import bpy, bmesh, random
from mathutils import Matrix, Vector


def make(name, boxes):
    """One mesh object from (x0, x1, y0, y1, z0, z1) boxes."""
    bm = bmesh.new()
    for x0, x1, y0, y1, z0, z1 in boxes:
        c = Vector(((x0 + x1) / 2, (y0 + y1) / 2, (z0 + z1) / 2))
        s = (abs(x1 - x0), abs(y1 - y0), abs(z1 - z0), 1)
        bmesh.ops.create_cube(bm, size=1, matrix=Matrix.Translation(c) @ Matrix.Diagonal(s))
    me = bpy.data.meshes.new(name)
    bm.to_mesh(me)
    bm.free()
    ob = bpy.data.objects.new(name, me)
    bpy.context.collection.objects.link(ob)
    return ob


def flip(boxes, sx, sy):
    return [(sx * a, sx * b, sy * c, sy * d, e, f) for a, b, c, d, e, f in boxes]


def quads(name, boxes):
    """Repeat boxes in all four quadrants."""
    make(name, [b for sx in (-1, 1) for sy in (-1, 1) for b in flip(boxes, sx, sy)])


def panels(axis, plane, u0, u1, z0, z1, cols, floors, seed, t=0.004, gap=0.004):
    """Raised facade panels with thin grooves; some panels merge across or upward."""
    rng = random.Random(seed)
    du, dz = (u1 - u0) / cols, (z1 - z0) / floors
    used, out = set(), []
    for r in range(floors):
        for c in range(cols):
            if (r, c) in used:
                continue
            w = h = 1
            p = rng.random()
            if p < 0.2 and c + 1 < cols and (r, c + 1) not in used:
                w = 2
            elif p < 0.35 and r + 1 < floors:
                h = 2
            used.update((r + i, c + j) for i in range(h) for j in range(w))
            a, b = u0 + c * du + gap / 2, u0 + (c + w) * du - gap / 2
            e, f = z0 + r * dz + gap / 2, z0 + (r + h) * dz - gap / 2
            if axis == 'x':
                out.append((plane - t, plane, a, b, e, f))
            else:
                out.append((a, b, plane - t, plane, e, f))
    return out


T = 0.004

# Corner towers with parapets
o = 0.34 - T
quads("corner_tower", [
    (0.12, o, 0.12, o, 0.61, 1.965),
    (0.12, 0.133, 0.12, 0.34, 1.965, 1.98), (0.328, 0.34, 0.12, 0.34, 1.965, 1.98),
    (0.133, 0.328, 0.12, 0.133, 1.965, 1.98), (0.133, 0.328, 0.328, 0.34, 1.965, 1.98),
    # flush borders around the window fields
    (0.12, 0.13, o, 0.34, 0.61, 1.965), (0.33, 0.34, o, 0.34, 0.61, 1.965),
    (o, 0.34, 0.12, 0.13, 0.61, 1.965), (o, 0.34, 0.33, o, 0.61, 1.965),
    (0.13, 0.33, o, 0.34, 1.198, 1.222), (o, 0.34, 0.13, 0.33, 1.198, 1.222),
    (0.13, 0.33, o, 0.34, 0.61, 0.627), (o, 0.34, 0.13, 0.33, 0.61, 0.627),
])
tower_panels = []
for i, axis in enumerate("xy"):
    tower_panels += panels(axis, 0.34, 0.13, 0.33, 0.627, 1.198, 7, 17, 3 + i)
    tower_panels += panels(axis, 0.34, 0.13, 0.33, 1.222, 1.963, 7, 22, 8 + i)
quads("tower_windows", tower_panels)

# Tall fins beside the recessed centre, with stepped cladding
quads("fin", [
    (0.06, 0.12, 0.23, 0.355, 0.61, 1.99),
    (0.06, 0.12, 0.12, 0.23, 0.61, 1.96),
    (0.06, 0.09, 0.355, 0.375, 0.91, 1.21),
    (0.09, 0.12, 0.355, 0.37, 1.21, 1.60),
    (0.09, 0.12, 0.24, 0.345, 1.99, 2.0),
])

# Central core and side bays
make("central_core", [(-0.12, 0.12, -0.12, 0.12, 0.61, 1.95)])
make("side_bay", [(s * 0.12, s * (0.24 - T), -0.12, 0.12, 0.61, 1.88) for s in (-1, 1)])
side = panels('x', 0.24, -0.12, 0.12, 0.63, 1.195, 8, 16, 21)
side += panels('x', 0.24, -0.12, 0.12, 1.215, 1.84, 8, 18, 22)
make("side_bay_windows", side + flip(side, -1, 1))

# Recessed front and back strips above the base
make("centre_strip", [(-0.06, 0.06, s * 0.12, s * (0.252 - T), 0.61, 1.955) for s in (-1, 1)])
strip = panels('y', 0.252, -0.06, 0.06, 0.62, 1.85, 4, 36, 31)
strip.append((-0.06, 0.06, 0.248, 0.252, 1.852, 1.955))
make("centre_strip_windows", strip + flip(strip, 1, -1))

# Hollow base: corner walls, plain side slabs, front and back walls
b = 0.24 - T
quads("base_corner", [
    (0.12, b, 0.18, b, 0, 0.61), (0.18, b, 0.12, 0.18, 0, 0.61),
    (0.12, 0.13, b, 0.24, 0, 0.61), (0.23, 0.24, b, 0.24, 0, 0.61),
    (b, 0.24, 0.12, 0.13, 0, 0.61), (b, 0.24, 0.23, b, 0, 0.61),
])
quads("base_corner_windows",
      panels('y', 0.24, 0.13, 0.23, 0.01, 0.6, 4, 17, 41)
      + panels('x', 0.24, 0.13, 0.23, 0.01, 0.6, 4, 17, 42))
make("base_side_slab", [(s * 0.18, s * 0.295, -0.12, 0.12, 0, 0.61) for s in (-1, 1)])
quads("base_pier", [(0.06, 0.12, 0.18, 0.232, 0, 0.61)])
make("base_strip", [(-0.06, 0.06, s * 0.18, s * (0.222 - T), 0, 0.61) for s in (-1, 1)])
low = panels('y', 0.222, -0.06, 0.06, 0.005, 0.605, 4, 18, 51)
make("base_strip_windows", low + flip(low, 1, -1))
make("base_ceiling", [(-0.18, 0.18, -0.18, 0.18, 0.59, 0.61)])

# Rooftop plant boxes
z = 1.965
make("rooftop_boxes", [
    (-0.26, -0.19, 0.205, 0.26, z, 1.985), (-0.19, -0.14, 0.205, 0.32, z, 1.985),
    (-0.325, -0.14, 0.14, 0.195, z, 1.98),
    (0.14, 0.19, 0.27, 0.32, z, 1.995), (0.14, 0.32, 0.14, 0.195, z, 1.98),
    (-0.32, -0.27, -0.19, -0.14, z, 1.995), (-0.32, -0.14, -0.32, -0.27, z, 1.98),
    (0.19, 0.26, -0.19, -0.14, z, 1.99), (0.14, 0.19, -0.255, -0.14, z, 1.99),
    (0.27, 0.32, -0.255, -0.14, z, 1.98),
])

→ **AIM OF THE TASK**: Gather each line in the entries above where the string "floors" is found.

→ **ANSWER AREA**:
def panels(axis, plane, u0, u1, z0, z1, cols, floors, seed, t=0.004, gap=0.004):
    du, dz = (u1 - u0) / cols, (z1 - z0) / floors
    for r in range(floors):
            elif p < 0.35 and r + 1 < floors:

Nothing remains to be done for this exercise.